Iran's Guardian Council on Tuesday approved seven hopefuls to run in June's presidential poll.
One of the early favorites was ultraconservative judiciary chief Ebrahim Raisi. He won 38% of the vote in the 2017 elections, but was defeated by current President Hassan Rouhani, who is constitutionally barred from running for a third term.
Raisi is also believed to be a favorite of Iran's supreme leader, Ayatollah Ali Khamenei.
The other candidates include former nuclear negotiator Saeed Jalili, former Revolutionary Guard Commander Mohsen Rezaei, former lawmaker Ali Reza Zakani, current lawmaker Amir Hossein Ghazizadeh, former provincial governor Mohsen Mehralizadeh and the current head of Iran's Central Bank, Abdolnasser Hemmati.
Several prominent names were not approved to run for office. Former President Mahmoud Ahmadinejad was not permitted to try for the post. The populist held the position from August 2005 to August 2013, and had threatened to boycott the election if he was not allowed to run.
Former parliament speaker Ali Larijani — a key supporter of Rouhani's 2015 nuclear deal with world powers — was also barred from running. Former US President Donald Trump withdrew from the pact, and diplomats have been meeting in Vienna, Austria, to try to salvage the agreement.
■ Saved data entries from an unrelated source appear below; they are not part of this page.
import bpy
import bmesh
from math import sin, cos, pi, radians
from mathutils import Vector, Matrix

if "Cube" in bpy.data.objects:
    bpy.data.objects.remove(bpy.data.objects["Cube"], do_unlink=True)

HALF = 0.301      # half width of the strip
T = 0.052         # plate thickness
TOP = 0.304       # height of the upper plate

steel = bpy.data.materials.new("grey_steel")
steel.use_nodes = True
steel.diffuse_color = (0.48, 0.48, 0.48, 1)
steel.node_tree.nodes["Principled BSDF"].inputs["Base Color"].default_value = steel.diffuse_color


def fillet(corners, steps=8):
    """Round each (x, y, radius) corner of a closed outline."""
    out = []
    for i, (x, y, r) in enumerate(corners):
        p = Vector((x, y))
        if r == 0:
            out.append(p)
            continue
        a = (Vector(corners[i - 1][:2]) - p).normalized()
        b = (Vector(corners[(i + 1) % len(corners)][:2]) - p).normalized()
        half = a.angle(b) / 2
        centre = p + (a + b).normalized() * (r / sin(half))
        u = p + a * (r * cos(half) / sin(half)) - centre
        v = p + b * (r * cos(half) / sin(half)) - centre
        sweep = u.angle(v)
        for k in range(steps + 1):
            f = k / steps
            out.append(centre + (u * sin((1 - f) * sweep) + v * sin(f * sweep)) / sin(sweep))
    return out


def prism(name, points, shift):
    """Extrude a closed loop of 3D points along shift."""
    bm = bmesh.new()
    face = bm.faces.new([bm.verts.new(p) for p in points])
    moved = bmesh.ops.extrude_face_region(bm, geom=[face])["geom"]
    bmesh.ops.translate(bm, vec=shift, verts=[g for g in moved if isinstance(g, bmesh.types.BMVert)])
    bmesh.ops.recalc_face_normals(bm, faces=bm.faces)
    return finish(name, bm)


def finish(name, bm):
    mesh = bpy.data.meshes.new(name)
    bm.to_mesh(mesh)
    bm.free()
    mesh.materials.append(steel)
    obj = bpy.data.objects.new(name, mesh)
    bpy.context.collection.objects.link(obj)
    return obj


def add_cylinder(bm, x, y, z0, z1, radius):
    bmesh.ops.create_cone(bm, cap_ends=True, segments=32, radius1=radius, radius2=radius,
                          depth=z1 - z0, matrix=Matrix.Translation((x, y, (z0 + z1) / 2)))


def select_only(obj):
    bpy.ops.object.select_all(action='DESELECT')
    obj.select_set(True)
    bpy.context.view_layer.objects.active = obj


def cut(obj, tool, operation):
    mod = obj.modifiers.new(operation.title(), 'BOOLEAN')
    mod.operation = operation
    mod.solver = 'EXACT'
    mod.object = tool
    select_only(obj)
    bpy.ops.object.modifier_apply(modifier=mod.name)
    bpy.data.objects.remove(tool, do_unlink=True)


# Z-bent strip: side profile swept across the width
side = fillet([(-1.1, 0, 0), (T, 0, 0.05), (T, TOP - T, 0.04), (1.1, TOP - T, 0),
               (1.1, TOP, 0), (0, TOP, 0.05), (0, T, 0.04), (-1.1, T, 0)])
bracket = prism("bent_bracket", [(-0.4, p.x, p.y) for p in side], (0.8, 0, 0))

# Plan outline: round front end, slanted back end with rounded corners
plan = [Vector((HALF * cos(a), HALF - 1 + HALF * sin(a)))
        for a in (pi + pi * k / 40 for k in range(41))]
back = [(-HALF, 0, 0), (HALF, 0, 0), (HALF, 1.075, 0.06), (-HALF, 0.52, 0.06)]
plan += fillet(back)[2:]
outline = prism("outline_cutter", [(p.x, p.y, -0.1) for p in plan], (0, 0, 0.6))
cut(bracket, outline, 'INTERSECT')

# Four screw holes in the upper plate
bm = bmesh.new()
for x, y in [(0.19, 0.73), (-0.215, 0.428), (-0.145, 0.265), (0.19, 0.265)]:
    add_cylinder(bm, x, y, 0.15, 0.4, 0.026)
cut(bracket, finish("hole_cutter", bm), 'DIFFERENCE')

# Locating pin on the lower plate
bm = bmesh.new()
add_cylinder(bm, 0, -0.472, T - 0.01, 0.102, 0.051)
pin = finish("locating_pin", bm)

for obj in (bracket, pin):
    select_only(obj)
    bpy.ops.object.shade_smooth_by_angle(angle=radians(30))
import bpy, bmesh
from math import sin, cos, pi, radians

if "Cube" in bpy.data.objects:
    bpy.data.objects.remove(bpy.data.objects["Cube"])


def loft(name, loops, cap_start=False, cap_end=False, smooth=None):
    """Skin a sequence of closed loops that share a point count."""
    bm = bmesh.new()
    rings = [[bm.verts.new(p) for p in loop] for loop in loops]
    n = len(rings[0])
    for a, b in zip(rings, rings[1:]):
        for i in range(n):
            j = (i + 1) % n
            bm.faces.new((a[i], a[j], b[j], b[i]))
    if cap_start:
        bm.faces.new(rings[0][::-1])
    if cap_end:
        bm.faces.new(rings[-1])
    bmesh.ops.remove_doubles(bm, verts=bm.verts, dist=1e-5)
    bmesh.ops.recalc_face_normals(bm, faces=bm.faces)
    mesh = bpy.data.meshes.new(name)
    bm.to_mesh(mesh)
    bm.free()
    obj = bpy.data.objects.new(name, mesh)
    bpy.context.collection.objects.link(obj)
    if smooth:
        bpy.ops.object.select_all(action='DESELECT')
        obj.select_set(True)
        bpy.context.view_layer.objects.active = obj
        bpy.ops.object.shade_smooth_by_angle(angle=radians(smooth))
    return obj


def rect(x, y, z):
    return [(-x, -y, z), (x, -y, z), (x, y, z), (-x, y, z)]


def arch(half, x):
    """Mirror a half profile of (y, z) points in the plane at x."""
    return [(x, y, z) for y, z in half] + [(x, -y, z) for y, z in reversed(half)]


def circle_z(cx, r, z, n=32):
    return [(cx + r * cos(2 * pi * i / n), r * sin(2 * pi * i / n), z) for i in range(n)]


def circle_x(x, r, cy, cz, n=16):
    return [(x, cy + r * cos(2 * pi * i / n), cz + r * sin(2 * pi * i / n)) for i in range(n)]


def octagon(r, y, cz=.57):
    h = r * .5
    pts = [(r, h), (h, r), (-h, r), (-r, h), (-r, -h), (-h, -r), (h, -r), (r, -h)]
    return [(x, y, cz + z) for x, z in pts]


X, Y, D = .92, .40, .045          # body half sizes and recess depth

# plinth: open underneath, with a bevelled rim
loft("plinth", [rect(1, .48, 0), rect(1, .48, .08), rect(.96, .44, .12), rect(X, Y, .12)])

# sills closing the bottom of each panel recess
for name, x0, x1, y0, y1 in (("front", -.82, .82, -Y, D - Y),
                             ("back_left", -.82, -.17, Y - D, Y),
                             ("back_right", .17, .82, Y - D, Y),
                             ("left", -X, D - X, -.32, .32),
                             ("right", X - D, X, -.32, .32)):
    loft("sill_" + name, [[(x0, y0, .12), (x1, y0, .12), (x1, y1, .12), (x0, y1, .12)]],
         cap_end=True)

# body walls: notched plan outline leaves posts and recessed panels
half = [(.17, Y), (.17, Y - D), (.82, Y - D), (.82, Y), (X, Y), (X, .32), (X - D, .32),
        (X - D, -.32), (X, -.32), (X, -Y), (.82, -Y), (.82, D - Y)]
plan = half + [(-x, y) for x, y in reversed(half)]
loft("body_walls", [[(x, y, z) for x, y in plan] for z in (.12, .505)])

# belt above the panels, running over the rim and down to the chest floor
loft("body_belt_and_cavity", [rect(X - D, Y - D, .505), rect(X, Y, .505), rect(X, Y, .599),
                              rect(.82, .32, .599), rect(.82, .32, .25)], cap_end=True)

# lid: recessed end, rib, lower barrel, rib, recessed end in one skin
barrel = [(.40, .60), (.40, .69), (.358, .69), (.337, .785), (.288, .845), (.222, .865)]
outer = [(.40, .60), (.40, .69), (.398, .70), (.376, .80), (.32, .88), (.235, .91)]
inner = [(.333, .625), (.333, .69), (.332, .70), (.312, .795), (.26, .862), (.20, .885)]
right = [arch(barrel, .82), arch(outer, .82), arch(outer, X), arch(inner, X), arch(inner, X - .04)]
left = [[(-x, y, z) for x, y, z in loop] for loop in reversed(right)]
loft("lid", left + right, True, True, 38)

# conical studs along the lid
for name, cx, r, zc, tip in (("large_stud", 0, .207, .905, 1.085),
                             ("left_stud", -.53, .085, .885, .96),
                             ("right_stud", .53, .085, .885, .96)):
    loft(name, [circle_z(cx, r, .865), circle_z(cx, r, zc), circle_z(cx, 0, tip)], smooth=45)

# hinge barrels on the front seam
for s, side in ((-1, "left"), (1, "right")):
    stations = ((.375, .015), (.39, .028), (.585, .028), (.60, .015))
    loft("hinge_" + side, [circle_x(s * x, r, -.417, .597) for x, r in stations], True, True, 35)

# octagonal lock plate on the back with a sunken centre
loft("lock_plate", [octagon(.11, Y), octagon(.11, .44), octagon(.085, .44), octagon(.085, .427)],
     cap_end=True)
Larijani conceded his place on the ballot, posting on Twitter, a service technically banned after the 2009 unrest that surrounded Ahmadinejad's disputed reelection: "Thank you to all those who expressed their gratitude and I hope you will participate in the elections for the promotion of an Islamic Iran."
There were about 600 people who had registered to run for president, only 40 of whom met the basic criteria. That is a dramatic drop from the 1,630 candidates who registered for the 2017 election.
Raisi appeared to object to the many disqualifications. "Since yesterday evening, when I was informed of the results ... I have made contacts and I am holding consultations to make the election scene more competitive and participatory," said Raisi on Twitter.
Political analyst Ali Fathollah-Nejad told DW the upcoming elections would be "more of a farce" than previous polls.
"The choice is very, very limited and it's probably going to be a next hardline president," he said.
He added that under the next president, the country would likely become "an Iran where the Islamic Revolutionary Guard Corps is going to have more political say than in the past, and extend the dominance that it has in other areas, such as the economy and the intelligence services, into the political realm."
Raisi, who read out the list of approved candidates on state TV on Monday, has been linked to mass executions in 1988 at the end of Iran's war with Iraq. Raisi was a deputy prosecutor at the time, and took part in panels at some prisons that held political prisoners.
A recording of Raisi and his boss meeting Grand Ayatollah Hossein Ali Montazeri leaked in 2016, with the Grand Ayatollah calling the executions "the biggest crime in the history of the Islamic Republic."
International rights groups have estimated that as many as 5,000 people were put to death, while members of the opposition group Mujahedeen-e-Khalq have said 30,000 were executed. Iran has never fully acknowledged the executions, and Raisi has never publicly acknowledged his role.
kbd/nm (AFP, AP, Reuters)